While he was still in the hospital, Gadson received a visit from his former Army football teammate and current Giants’ wide receivers coach Mike Sullivan, who later arranged for Gadson to attend New York’s regular-season matchup against the Washington Redskins in Washington, D.C. He also offered an emotional address to the team before the game.
“What I shared was that there are a lot of things going on in life, but only the folks in that room could have an impact on what happened,” recalled Gadson, a lieutenant colonel. “Tomorrow is not promised. You don’t always have another opportunity, and I’m living proof of that. Your life can change in a flash and boom. You have to play your best all the time.”
The Giants maintained contact with Gadson throughout the remainder of the season and throughout their playoff run. They not only designated Gadson as an honorary team captain during the postseason but also made sure he was on hand for games in Tampa and Green Bay (as well as at the Super Bowl).
Gadson said an important part of moving forward, especially in the face of potentially overwhelming situations, is accepting the circumstances.
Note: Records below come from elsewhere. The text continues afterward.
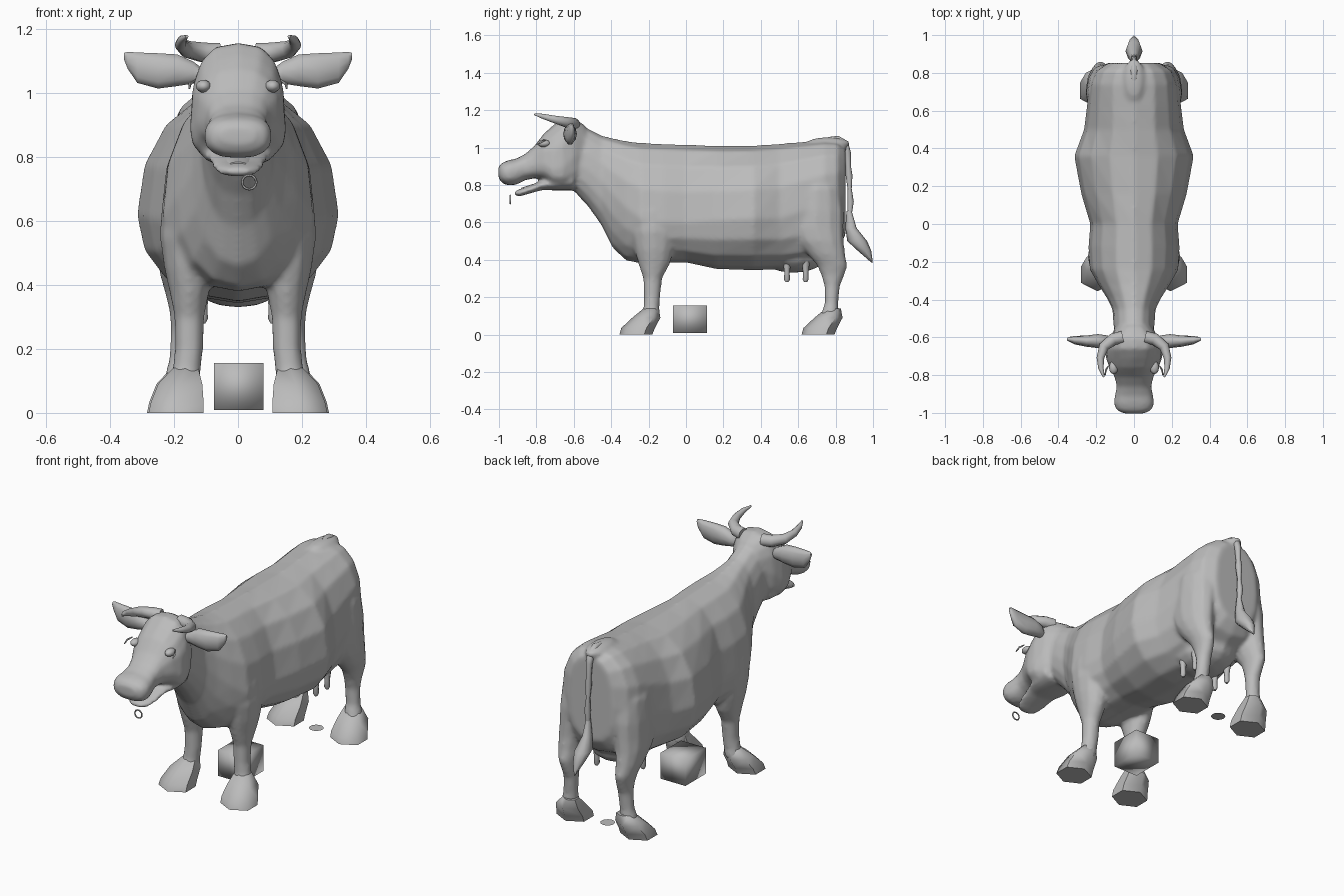
import bpy, bmesh, math
from mathutils import Vector

if "Cube" in bpy.data.objects:
    bpy.data.objects.remove(bpy.data.objects["Cube"])

hide = bpy.data.materials.new("grey")
hide.diffuse_color = (0.5, 0.5, 0.5, 1)
hide.use_nodes = True
hide.node_tree.nodes["Principled BSDF"].inputs["Base Color"].default_value = hide.diffuse_color


def finish(name, bm, angle=60):
    bmesh.ops.recalc_face_normals(bm, faces=bm.faces[:])
    me = bpy.data.meshes.new(name)
    bm.to_mesh(me)
    bm.free()
    ob = bpy.data.objects.new(name, me)
    bpy.context.collection.objects.link(ob)
    me.materials.append(hide)
    bpy.ops.object.select_all(action='DESELECT')
    ob.select_set(True)
    bpy.context.view_layer.objects.active = ob
    bpy.ops.object.shade_smooth_by_angle(angle=math.radians(angle))
    return ob


def spow(v, p):
    return math.copysign(abs(v) ** p, v)


def skin(name, rings, angle=60):
    """Skin a list of equally sized point rings and cap both ends."""
    bm = bmesh.new()
    rows = [[bm.verts.new(p) for p in r] for r in rings]
    n = len(rows[0])
    for a, b in zip(rows, rows[1:]):
        for i in range(n):
            j = (i + 1) % n
            bm.faces.new((a[i], a[j], b[j], b[i]))
    bm.faces.new(rows[0])
    bm.faces.new(rows[-1])
    return finish(name, bm, angle)


def loft_y(name, sections, n=16, p=1.0):
    """Sections along y: y, bottom, top, half width, height of widest point, squareness."""
    rings = []
    for y, lo, hi, w, zm, *q in sections:
        e = q[0] if q else p
        ring = []
        for i in range(n):
            a = 2 * math.pi * i / n
            c, s = spow(math.cos(a), e), spow(math.sin(a), e)
            ring.append((w * c, y, zm + (hi - zm if s > 0 else zm - lo) * s))
        rings.append(ring)
    return skin(name, rings)


def loft_z(name, sections, side=1, n=12, turn=0.0):
    """Horizontal sections: z, x, y, x radius, y radius."""
    rings = [[(side * (x + rx * math.cos(2 * math.pi * i / n + turn)),
               y + ry * math.sin(2 * math.pi * i / n + turn), z) for i in range(n)]
             for z, x, y, rx, ry in sections]
    return skin(name, rings)


def tube(name, path, n=10):
    """Round tube through points: x, y, z, radius."""
    pts = [Vector(q[:3]) for q in path]
    rings = []
    for k, c in enumerate(pts):
        t = (pts[min(k + 1, len(pts) - 1)] - pts[max(k - 1, 0)]).normalized()
        ref = Vector((1, 0, 0)) if name == "tail" else Vector((0, 0, 1))
        u = t.cross(ref).normalized()
        v = t.cross(u)
        rings.append([c + path[k][3] * (math.cos(a) * u + math.sin(a) * v)
                      for a in (2 * math.pi * i / n for i in range(n))])
    return skin(name, rings)


def ball(name, loc, size, seg=14):
    bm = bmesh.new()
    bmesh.ops.create_uvsphere(bm, u_segments=seg, v_segments=8, radius=1)
    for v in bm.verts:
        v.co = Vector([l + c * s for l, c, s in zip(loc, v.co, size)])
    return finish(name, bm)


# Trunk and neck
body = loft_y("body", [
    (-.62, .79, 1.14, .10, .93), (-.52, .68, 1.10, .11, .88),
    (-.45, .58, 1.065, .115, .82), (-.39, .46, 1.05, .145, .75),
    (-.32, .395, 1.035, .19, .68), (-.24, .38, 1.025, .235, .62),
    (-.12, .385, 1.02, .242, .60), (0, .385, 1.015, .232, .60),
    (.16, .35, 1.01, .28, .61), (.36, .343, 1.01, .317, .62),
    (.50, .348, 1.02, .265, .62, .92), (.62, .36, 1.03, .25, .66, .86),
    (.74, .42, 1.04, .238, .70, .82), (.81, .46, 1.035, .21, .72, .82),
    (.853, .53, 1.00, .14, .75, .82)], p=.96)
parts = [body]

# Head with muzzle, and the lower jaw of the open mouth
parts.append(loft_y("head", [
    (-.54, .80, 1.12, .09, .97, .9), (-.60, .785, 1.157, .13, .95, .7),
    (-.66, .785, 1.157, .15, .89, .72), (-.71, .79, 1.12, .15, .88),
    (-.76, .83, 1.075, .13, .91), (-.81, .835, 1.01, .103, .91),
    (-.86, .825, .965, .092, .89), (-.91, .80, .94, .102, .87),
    (-.95, .796, .932, .108, .867), (-.985, .81, .918, .094, .865),
    (-1.003, .84, .895, .055, .867)], p=.8))
parts.append(loft_y("lower_jaw", [
    (-.60, .77, .88, .12, .83), (-.70, .77, .85, .115, .81),
    (-.77, .772, .825, .093, .80), (-.85, .75, .79, .082, .77),
    (-.89, .737, .778, .064, .757), (-.918, .745, .765, .035, .755)], n=14))
loft_y("tongue", [
    (-.72, .80, .83, .05, .815), (-.82, .785, .805, .045, .795),
    (-.88, .772, .785, .025, .78)], n=10)

for s in (-1, 1):
    # Horn curling outward and forward
    tube("horn", [(s * x, y, z, r) for x, y, z, r in (
        (.06, -.60, 1.125, .034), (.11, -.61, 1.128, .032),
        (.16, -.65, 1.138, .027), (.178, -.71, 1.152, .02),
        (.175, -.765, 1.167, .014), (.16, -.81, 1.178, .005))])
    # Leaf shaped ear
    skin("ear", [[(s * x, y + ry * math.cos(a), z + rz * math.sin(a))
                  for a in (math.pi * i / 5 for i in range(10))]
                 for x, y, z, ry, rz in (
        (.10, -.63, 1.05, .015, .02), (.14, -.62, 1.065, .03, .036),
        (.19, -.62, 1.072, .037, .052), (.25, -.62, 1.07, .03, .058),
        (.315, -.615, 1.08, .022, .05), (.345, -.61, 1.103, .012, .028),
        (.356, -.61, 1.115, .006, .012))])
    # Almond eye, lashes and nostril
    ball("eye", (s * .108, -.76, 1.022), (.024, .035, .02))
    tube("lash", [(s * .135, -.75, 1.04, .003), (s * .15, -.775, 1.03, .005),
                  (s * .152, -.80, 1.015, .003)], 6)
    ball("nostril", (s * .058, -.972, .895), (.02, .014, .014), 10)
    # Front leg
    parts.append(loft_z("front_leg", [
        (.78, .14, -.18, .05, .08), (.66, .153, -.18, .085, .12),
        (.55, .157, -.17, .088, .125), (.45, .155, -.17, .076, .105),
        (.38, .152, -.17, .063, .086), (.30, .152, -.178, .047, .051),
        (.20, .153, -.182, .045, .044), (.14, .16, -.185, .045, .043),
        (.10, .168, -.19, .05, .052), (.06, .18, -.215, .05, .05)], s))
    # Back leg with thigh and backward pointing hock
    parts.append(loft_z("back_leg", [
        (.88, .13, .70, .07, .09), (.78, .155, .70, .088, .13),
        (.66, .165, .695, .088, .15), (.57, .17, .695, .085, .15),
        (.50, .177, .715, .078, .13), (.43, .18, .75, .064, .102),
        (.37, .177, .782, .05, .082), (.32, .172, .785, .043, .064),
        (.26, .17, .782, .04, .042), (.17, .176, .778, .04, .036),
        (.10, .185, .768, .048, .05), (.06, .20, .745, .05, .05)], s))
    # Pointed hooves
    for name, x, y in (("front_hoof", .19, -.262), ("back_hoof", .195, .712)):
        loft_z(name, [(.14, x - .026, y + .076, .046, .04),
                      (.09, x - .009, y + .05, .08, .075),
                      (.035, x, y + .006, .095, .09),
                      (0, x + .004, y - .006, .099, .088)], s, 6, math.pi / 6)
    # Teats
    for y in (.54, .64):
        loft_z("teat", [(.39, .11, y, .022, .022), (.33, .11, y, .014, .014),
                        (.295, .11, y, .016, .016), (.28, .11, y, .008, .008)], s, 8)

parts.append(ball("udder", (0, .575, .425), (.16, .18, .095)))
parts.append(ball("tail_head", (0, .76, 1.02), (.06, .12, .035)))

# Merge the fleshy parts into one soft skin
bpy.ops.object.select_all(action='DESELECT')
for ob in parts:
    ob.select_set(True)
bpy.context.view_layer.objects.active = body
bpy.ops.object.join()
blend = body.modifiers.new("blend", 'REMESH')
blend.mode = 'VOXEL'
blend.voxel_size = .011
soften = body.modifiers.new("soften", 'SMOOTH')
soften.factor = .5
soften.iterations = 7
bpy.ops.object.convert(target='MESH')
body = bpy.context.view_layer.objects.active
for f in body.data.polygons:
    f.material_index = 0
bpy.ops.object.shade_smooth_by_angle(angle=math.radians(60))

# Tail with a pointed brush
tube("tail", [(0, .76, 1.04, .016), (0, .81, 1.043, .02), (0, .848, 1.02, .022),
              (0, .864, .97, .018), (0, .868, .90, .014), (0, .872, .85, .018),
              (0, .875, .78, .011), (0, .88, .71, .017), (0, .875, .64, .011),
              (0, .872, .57, .014)], 8)
loft_z("tail_brush", [(.66, 0, .872, .012, .014), (.57, 0, .882, .024, .03),
                      (.50, 0, .915, .045, .053), (.45, 0, .953, .03, .037),
                      (.385, 0, .995, .003, .004)], n=8)

# Small ring hanging below the mouth
R, r = .022, .004
bm = bmesh.new()
rows = [[bm.verts.new(((R + r * math.cos(b)) * math.cos(a) + .035,
                       -.94 + r * math.sin(b),
                       .722 + (R + r * math.cos(b)) * math.sin(a)))
         for b in (math.pi * j / 3 for j in range(6))]
        for a in (math.pi * i / 10 for i in range(20))]
for i in range(20):
    for j in range(6):
        k, m = (i + 1) % 20, (j + 1) % 6
        bm.faces.new((rows[i][j], rows[k][j], rows[k][m], rows[i][m]))
finish("mouth_ring", bm)

# Block standing under the belly, shaded smooth
bm = bmesh.new()
bmesh.ops.create_cube(bm, size=1)
for v in bm.verts:
    v.co = Vector((v.co.x * .155 + .002, v.co.y * .182 + .022, v.co.z * .147 + .083))
finish("block", bm, 180)

# Flat disc on the ground between the back feet
bm = bmesh.new()
bmesh.ops.create_circle(bm, cap_ends=True, segments=24, radius=.038)
for v in bm.verts:
    v.co += Vector((0, .70, .008))
finish("ground_disc", bm)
“If you don’t accept it, I don’t think you can really move on,” he said. “The second part of this is to take it one day at a time. If you look at a mountain and it’s huge, it can seem overwhelming. But, if you take one step, focus on the moment, live in the moment the best you can, then you’ll get to where you are trying to go.”